Would you go through the records below and copy each line with the string "verts"?
--- Dataset ---
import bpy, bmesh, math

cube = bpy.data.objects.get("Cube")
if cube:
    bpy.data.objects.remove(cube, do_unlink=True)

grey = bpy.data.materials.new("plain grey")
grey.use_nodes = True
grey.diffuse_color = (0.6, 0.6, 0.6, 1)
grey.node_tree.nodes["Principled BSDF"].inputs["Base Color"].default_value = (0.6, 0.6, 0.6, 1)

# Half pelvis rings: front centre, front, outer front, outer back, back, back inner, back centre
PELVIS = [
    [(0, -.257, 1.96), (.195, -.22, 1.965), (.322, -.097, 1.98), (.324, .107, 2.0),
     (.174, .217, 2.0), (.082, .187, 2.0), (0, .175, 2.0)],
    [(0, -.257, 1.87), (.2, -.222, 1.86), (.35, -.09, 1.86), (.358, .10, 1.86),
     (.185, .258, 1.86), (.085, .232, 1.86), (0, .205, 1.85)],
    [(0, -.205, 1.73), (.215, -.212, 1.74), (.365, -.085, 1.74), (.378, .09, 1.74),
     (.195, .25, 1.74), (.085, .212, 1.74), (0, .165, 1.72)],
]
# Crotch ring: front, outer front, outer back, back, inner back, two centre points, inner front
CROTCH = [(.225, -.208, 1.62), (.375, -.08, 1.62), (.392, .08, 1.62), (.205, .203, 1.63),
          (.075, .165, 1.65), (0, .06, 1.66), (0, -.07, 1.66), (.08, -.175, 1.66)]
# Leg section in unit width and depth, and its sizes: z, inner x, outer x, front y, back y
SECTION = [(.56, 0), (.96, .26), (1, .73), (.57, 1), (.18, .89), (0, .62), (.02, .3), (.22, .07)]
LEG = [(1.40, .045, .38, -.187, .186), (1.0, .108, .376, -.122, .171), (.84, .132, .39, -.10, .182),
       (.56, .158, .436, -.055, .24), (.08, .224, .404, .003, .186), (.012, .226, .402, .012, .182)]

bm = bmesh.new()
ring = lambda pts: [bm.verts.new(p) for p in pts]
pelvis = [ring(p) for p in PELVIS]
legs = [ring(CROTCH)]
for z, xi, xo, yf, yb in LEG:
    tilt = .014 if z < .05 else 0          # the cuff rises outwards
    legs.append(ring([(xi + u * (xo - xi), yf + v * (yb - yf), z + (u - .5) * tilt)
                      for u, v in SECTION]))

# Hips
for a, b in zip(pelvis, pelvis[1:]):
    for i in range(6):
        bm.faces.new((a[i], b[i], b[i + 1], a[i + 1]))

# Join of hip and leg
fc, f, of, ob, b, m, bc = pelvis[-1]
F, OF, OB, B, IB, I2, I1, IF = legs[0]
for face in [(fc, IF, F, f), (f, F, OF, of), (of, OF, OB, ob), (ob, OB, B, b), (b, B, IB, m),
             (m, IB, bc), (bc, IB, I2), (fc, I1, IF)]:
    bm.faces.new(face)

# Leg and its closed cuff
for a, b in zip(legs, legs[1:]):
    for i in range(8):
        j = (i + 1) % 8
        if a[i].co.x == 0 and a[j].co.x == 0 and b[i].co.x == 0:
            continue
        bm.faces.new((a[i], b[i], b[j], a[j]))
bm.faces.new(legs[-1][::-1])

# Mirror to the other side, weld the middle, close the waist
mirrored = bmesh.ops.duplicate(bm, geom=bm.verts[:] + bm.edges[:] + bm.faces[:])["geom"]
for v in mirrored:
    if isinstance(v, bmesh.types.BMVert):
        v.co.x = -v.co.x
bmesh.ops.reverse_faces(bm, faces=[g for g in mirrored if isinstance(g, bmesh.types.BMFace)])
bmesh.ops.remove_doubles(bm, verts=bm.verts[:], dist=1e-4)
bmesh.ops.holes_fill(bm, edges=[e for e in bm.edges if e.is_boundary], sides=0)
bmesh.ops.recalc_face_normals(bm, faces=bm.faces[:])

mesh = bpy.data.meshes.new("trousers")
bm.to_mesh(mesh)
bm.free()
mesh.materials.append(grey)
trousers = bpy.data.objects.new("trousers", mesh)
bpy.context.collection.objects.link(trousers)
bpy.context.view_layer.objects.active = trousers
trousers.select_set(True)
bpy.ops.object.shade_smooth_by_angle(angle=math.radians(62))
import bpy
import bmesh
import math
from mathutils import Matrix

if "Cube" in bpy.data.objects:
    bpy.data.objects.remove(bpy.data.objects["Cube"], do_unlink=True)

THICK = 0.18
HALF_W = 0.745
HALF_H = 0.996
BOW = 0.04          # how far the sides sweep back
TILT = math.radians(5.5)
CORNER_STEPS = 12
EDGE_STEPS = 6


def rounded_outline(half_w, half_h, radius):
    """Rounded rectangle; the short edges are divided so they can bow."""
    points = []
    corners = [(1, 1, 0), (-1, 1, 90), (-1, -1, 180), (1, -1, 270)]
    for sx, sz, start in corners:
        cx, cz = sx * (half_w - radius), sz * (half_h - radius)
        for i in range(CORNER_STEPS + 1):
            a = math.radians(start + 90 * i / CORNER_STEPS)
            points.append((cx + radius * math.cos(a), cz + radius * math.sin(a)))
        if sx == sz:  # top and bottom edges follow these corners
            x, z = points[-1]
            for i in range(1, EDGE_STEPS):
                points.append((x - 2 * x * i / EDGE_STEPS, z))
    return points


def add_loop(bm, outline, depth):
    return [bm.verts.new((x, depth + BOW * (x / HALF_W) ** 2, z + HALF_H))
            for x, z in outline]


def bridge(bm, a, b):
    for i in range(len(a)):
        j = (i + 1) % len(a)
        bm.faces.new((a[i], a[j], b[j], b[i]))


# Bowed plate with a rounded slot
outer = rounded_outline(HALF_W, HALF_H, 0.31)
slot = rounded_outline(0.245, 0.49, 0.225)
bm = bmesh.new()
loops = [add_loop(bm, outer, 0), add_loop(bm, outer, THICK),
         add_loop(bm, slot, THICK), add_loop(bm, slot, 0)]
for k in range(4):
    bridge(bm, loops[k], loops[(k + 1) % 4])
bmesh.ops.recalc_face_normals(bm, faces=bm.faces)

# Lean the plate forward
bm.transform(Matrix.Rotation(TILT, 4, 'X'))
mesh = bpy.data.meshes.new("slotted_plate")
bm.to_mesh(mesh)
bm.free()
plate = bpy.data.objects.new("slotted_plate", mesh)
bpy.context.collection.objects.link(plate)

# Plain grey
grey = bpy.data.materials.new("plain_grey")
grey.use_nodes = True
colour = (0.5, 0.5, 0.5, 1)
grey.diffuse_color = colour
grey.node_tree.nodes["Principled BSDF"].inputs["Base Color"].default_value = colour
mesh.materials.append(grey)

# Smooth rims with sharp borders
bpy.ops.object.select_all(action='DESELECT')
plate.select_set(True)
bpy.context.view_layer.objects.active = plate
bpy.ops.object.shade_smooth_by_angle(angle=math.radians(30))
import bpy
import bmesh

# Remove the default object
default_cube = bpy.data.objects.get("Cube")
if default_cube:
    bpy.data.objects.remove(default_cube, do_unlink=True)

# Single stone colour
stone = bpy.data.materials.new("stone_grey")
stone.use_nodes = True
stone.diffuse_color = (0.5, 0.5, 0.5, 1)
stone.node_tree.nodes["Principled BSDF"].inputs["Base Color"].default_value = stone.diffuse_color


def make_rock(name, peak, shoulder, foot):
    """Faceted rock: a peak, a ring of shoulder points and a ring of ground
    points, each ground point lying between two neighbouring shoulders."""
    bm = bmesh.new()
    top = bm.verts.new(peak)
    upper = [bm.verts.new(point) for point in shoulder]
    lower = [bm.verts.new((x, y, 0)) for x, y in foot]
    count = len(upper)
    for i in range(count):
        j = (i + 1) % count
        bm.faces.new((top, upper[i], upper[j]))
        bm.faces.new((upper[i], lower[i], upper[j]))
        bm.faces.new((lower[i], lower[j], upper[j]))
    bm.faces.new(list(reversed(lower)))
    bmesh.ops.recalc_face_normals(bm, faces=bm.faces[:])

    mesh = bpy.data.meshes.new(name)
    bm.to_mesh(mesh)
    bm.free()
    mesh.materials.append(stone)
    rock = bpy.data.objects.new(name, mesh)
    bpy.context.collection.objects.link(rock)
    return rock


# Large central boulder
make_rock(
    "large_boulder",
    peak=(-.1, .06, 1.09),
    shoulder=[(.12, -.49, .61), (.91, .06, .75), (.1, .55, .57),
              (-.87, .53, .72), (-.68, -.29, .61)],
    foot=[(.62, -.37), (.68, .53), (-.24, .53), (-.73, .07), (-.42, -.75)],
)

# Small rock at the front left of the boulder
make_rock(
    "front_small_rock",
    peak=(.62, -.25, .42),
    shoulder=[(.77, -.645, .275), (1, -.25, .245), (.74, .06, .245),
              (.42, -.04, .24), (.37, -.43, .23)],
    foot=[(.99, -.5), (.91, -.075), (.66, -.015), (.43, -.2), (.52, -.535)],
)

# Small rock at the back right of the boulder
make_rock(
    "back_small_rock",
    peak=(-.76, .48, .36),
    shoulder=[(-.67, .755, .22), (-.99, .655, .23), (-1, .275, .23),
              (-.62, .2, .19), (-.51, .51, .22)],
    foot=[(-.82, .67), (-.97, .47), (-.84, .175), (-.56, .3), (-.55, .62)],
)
---
◆ Solution to this problem:
ring = lambda pts: [bm.verts.new(p) for p in pts]
mirrored = bmesh.ops.duplicate(bm, geom=bm.verts[:] + bm.edges[:] + bm.faces[:])["geom"]
bmesh.ops.remove_doubles(bm, verts=bm.verts[:], dist=1e-4)
    return [bm.verts.new((x, depth + BOW * (x / HALF_W) ** 2, z + HALF_H))
    top = bm.verts.new(peak)
    upper = [bm.verts.new(point) for point in shoulder]
    lower = [bm.verts.new((x, y, 0)) for x, y in foot]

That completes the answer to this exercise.